Science Components


Soils-R-GGREAT: Soils research to deliver greenhouse gas removals and abatement technologies. This consortium study analysed the global potential for soil-based greenhouse gas removal, and how this varies by practice and region. It included investigating the social, cultural and ecological impacts, current policies that prevent implementation and future policies that may enable wider adoption, managing risks, and integration with other greenhouse gas removal approaches. Led by Pete Smith, Aberdeen; with others at SRUC, Newcastle, Cranfield and Edinburgh.

FAB-GGR: Feasibility of afforestation and biomass energy with carbon capture storage for greenhouse gas removal. This consortium study investigated whether increased biological removal of carbon dioxide from the atmosphere (with either natural or managed carbon storage) could deliver significant climatic benefits, and evaluated the environmental, technical, economic, policy and societal implications of such approaches. Led by Naomi Vaughan, UEA; with others at Exeter, Manchester & Aberdeen.

Enhanced weathering: Releasing divalent cations to sequester carbon on land and sea. This consortium study assessed the practicability of using enhanced weathering of waste materials from mining as a greenhouse gas removal technique. It investigated the availability of suitable materials, the rates of their breakdown, mechanisms for accelerating carbon dioxide uptake, implications for the ocean, and societal implications. Led by Gideon Henderson, Oxford; with others at Heriot-Watt, Southampton and Cambridge.

Comparative assessment and region-specific optimisation of greenhouse gas removal :This consortium study focussed on the conditions for meeting the Paris Agreement targets, regional variation in the options for greenhouse gas removal, the scope for inter-region cooperation to reduce climate policy costs and how greenhouse gas removal technologies will interact with low carbon energy systems. Led by Niall Mac Dowell, Imperial College; with others at UCL, Cambridge, Oxford and UEA.


GGRiLS-GAPS: Greenhouse gas removal in the land sector – addressing the gaps.

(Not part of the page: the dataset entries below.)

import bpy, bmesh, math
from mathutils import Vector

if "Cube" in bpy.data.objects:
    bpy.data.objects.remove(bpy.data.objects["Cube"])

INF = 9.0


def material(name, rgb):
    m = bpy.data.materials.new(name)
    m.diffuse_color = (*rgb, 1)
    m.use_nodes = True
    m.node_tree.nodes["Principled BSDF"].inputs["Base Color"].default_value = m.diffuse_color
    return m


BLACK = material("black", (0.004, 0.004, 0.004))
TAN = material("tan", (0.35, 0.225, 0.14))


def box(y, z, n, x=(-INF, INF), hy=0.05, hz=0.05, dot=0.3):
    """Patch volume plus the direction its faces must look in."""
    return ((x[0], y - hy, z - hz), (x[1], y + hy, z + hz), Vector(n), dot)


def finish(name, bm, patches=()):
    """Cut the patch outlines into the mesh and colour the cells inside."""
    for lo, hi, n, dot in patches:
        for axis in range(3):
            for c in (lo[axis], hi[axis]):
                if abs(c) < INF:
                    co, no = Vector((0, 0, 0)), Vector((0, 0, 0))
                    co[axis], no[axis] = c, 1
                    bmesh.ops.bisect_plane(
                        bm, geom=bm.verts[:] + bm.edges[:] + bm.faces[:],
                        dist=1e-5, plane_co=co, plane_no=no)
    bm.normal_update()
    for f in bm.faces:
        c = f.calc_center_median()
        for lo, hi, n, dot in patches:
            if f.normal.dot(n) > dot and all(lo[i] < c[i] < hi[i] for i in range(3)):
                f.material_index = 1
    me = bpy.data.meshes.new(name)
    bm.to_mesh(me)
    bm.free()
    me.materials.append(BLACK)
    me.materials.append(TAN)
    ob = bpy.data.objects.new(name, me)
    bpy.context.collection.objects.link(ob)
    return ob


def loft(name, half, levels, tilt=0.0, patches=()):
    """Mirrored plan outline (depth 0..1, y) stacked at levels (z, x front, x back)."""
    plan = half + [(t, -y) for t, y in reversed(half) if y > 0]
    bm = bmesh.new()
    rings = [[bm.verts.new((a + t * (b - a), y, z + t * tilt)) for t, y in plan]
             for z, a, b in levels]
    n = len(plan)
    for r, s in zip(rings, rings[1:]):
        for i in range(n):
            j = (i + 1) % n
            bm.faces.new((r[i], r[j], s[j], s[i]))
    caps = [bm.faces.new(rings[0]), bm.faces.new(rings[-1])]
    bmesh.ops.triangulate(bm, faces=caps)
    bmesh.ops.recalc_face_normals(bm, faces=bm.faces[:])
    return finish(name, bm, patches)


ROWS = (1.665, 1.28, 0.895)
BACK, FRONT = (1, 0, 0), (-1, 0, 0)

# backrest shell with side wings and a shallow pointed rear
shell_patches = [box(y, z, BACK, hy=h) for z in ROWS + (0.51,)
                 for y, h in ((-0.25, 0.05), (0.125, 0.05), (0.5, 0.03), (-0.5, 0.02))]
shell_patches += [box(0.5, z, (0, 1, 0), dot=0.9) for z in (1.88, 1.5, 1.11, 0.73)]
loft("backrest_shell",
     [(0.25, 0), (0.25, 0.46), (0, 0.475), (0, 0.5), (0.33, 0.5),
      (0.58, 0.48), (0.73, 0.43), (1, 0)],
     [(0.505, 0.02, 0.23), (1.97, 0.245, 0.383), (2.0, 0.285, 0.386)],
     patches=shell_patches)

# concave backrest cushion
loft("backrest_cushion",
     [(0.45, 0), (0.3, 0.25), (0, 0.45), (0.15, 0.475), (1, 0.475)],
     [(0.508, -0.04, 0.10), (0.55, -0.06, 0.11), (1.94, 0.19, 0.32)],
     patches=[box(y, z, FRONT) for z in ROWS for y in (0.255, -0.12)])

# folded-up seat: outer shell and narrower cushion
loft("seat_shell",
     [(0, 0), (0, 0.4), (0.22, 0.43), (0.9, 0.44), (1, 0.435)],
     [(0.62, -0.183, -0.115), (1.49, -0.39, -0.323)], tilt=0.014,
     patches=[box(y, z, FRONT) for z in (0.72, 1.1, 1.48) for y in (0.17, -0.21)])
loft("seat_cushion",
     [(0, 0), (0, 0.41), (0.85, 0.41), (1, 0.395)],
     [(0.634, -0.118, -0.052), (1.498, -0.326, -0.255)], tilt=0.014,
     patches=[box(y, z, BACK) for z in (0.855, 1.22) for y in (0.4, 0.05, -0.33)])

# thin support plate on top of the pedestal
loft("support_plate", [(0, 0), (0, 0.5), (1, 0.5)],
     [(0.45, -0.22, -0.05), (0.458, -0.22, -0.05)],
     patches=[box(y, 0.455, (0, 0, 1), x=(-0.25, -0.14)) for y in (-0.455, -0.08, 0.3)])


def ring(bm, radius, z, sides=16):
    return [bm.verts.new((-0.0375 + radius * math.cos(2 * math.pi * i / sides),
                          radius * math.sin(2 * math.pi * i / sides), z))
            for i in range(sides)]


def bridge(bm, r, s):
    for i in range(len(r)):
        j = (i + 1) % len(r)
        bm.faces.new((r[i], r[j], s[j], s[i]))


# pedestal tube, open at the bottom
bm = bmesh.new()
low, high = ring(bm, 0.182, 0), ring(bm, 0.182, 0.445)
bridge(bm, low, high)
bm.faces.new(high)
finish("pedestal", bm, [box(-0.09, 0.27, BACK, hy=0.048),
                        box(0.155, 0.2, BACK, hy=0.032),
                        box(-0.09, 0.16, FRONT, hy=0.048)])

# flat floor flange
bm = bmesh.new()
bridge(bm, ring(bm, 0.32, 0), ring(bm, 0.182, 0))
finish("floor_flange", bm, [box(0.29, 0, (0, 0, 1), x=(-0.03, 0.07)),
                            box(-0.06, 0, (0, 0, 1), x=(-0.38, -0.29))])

This project assessed the emissions reduction gap in the land sector at a country level, using this to identify options and incentivise greenhouse gas removal activities based on improved carbon accounting. Led by Jo House, Bristol.

Greenhouse gas removal in the iron and steel industry : This project investigated the techno-economic impact and environmental feasibility of using iron and steel slag deposits to remove carbon dioxide from the atmosphere.  Led by Phil Renforth, Heriot-Watt.

CALIBRE:  Co-delivery of food and climate regulation by temperate agroforestry. This model-based project examined the potential for combining trees with agriculture as a greenhouse gas removal technique in temperate regions, estimating carbon storage in trees and soil. Policy and socio-economic barriers were also investigated. Led by Martin Lukac, Reading.

New methodologies for removal of methane from the atmosphere :  This project carried out proof of concept methane sampling to identify major ‘intractable’ agricultural and industrial sources; it designed and tested novel biological and chemical methane-removal systems that are economically viable.  Led by Euan Nisbet, Royal Holloway.

MERLIN: Metrics for emission removal limits for nature. This project focused on the reversibility of climate change, to determine how its adverse impacts might be affected by the timing of the deployment of greenhouse gas removal. Led by Simon Tett, Edinburgh.

UP-green-LCA: Harmonising and upgrading green house gas removal consequential life cycle assessment.  This project developed methods for comparing all the implications (indirect costs and benefits) of using different greenhouse gas removal techniques, using the approach of consequential life cycle assessment. Led by Adrian Williams, Cranfield.

AMDEG: Assessing the mitigation deterrence effects of greenhouse gas removal. This project investigated how greenhouse gas removal can interact with, and also either complement, reinforce or deter, existing and anticipated conventional mitigation through emission reductions. Led by Nils Markusson, Lancaster.